The Ivory Act 2018

Introduction


All of us at Constantine Cannon fully endorse the fight against the trade in modern ivory and elephant poaching. However, as a result of the Act, numerous dealers and collectors across the UK will be prevented from conducting their business and/or collecting unique cultural objects which happen to contain ivory.

Practical guidance and key documents


The implementation of the Act has been delayed by more than 12 months already. Dealers and collectors who have not already put steps in place to mitigate the impact of the Act or to understand the complexities of its application and what this means internationally, must act now. We have set out further guidance and information to those specifically interested in this topic below. However, the trade and cross-border movements of antique ivory are an immensely complex topic and given that violating such legislation carries criminal penalties, it must not be taken lightly. You should seek the advice of specialists, particularly when considering the extra territorial application of the Act and moving your collections abroad.

‘Dealers and collectors must act now’

We represent a wide number of clients in the art industry, and the Act is not relevant to all our clients. If you would like to hear more on the practicalities of the restrictions once in force, or discuss the steps you can take to mitigate the impact of the Act on your collection or business, please contact us at: info@constantinecannon.co.uk

Consultations


UK Ivory Consultation

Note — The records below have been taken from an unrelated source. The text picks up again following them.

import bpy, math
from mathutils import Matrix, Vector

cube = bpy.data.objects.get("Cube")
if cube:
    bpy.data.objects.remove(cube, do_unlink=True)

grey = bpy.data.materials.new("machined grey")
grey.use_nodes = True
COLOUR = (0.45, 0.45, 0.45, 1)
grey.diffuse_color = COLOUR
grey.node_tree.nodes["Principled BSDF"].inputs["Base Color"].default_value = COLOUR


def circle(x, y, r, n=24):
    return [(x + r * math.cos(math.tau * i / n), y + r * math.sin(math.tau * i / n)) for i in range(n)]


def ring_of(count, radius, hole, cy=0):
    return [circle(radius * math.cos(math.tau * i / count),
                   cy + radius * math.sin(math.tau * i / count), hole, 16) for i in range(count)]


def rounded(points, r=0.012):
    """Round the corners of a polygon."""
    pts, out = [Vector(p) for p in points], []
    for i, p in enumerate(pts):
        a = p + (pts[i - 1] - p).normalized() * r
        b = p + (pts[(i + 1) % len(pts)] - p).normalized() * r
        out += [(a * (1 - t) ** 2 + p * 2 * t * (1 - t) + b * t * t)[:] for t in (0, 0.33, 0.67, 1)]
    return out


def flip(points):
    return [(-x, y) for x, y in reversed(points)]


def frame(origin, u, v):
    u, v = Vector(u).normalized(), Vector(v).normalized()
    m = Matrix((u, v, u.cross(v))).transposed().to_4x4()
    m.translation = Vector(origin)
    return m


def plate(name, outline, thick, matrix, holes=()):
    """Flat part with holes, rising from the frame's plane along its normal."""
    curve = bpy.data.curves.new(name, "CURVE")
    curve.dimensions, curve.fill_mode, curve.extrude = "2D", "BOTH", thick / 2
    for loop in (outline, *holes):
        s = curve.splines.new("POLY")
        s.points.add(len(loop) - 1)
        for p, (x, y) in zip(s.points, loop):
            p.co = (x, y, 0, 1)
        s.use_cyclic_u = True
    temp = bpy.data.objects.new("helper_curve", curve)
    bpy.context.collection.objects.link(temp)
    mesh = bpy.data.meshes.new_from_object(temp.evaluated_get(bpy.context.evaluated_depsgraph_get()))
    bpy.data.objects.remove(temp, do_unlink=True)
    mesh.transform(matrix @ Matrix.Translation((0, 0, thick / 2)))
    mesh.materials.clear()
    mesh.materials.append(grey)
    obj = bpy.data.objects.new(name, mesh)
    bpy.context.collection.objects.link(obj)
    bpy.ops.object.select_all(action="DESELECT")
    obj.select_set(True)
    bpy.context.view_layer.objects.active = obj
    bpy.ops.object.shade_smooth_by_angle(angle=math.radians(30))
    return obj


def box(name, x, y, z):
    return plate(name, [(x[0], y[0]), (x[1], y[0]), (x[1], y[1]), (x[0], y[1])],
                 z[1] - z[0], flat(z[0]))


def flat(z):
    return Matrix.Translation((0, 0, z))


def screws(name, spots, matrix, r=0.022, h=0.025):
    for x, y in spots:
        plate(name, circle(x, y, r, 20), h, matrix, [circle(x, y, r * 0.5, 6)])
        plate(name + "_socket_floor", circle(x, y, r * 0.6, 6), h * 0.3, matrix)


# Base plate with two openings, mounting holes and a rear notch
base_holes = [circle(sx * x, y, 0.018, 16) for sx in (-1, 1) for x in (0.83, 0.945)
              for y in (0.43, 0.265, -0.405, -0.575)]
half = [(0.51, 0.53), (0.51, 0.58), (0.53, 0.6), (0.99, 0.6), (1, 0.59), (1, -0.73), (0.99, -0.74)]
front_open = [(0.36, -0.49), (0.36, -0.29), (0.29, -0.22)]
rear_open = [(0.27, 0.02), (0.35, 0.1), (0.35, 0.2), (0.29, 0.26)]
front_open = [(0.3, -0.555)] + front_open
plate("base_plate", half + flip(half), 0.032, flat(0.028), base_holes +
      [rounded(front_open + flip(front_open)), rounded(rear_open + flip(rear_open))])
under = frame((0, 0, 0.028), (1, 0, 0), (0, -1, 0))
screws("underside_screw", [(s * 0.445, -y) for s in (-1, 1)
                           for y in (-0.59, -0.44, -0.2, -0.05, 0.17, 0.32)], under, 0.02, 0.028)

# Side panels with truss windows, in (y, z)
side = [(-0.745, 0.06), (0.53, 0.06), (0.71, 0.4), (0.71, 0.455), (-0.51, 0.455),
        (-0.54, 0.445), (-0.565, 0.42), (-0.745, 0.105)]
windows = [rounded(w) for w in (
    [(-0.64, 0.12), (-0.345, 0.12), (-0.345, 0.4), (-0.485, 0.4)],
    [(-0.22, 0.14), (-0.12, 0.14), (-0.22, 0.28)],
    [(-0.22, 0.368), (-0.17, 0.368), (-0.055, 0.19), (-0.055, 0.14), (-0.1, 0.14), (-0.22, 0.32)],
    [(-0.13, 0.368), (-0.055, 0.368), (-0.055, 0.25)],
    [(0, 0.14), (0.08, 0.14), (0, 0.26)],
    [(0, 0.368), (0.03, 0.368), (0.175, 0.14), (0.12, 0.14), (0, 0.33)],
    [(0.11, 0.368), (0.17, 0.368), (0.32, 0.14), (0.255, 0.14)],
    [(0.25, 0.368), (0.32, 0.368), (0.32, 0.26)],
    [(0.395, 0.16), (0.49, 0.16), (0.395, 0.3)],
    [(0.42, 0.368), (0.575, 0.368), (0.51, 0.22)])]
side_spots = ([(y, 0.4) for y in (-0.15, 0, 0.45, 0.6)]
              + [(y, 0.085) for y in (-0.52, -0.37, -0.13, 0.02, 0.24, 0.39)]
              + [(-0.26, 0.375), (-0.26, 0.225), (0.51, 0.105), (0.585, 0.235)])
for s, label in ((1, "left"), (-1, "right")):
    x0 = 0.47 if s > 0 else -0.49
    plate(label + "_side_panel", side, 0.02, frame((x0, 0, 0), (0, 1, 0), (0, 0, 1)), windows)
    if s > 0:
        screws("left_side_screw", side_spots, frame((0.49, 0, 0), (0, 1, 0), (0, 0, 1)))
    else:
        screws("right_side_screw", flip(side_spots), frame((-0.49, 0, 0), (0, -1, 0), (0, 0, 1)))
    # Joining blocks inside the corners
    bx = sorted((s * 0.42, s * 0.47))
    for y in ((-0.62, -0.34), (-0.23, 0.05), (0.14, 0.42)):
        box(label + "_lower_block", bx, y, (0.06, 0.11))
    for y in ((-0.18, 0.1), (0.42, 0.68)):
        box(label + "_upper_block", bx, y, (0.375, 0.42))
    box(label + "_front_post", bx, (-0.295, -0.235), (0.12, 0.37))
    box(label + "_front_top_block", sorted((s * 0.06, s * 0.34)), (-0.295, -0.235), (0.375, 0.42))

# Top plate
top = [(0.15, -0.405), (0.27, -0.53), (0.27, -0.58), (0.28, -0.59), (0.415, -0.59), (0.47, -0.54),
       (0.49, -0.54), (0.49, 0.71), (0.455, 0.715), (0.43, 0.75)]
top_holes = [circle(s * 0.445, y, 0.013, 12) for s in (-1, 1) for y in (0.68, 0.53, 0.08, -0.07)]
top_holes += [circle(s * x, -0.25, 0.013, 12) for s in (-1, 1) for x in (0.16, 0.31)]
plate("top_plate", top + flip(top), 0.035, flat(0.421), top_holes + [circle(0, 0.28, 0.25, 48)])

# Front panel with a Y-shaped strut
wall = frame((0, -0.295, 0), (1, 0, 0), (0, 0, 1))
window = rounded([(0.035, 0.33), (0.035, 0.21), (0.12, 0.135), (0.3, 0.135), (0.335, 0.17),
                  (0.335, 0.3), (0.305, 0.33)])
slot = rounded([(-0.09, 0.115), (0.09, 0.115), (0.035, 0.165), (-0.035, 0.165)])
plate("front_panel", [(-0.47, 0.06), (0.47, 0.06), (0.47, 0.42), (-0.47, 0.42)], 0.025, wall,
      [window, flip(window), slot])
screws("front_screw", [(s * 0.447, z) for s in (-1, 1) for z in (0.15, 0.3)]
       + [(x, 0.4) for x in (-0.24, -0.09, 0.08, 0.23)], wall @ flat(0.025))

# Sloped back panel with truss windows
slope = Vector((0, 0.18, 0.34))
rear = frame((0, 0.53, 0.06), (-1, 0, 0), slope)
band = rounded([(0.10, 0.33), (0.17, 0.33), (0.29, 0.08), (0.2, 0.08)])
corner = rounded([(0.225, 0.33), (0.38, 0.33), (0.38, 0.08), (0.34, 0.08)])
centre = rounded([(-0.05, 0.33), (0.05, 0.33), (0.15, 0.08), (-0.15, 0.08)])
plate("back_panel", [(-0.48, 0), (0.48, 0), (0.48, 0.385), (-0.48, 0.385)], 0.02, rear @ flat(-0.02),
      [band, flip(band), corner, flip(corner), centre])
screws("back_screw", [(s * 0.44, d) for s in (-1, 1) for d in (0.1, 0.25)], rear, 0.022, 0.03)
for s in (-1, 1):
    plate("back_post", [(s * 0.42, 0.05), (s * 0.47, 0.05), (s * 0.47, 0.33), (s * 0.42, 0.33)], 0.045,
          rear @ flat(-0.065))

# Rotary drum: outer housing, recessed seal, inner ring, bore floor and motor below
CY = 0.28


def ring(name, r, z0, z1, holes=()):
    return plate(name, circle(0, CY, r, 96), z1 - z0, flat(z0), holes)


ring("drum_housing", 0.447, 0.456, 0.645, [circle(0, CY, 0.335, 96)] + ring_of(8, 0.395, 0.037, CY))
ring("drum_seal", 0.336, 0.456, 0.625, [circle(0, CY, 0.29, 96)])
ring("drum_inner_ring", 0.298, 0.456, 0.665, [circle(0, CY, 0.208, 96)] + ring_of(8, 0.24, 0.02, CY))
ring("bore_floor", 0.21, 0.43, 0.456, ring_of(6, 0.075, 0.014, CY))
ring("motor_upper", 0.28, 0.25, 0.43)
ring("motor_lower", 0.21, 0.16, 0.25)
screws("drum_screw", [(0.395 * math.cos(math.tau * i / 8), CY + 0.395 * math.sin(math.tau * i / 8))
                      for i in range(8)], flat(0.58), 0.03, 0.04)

Further guidance on the interpretation of certain key provisions of Act is expected from the Department for Environment, Food and Rural Affairs. This guidance is anticipated to clarify which items qualify for the exemption for objects ‘of outstandingly high artistic, cultural or historical value’. A government consultation on these topics is anticipated and updates on this process will be posted here.

EU Ivory Consultation

At the European Union level, a consultation by the Environment and Trade Departments of the European Commission in 2017 aimed to compile information and views on the extent, structure and main features of legal and illegal trade in ivory in and from the EU, as well as on the priorities that the EU should follow in its approach against ivory trafficking. The history of, and latest updates on, the steps taken by the European Union to close the EU ivory market can be found in this section.

European Commission Consultation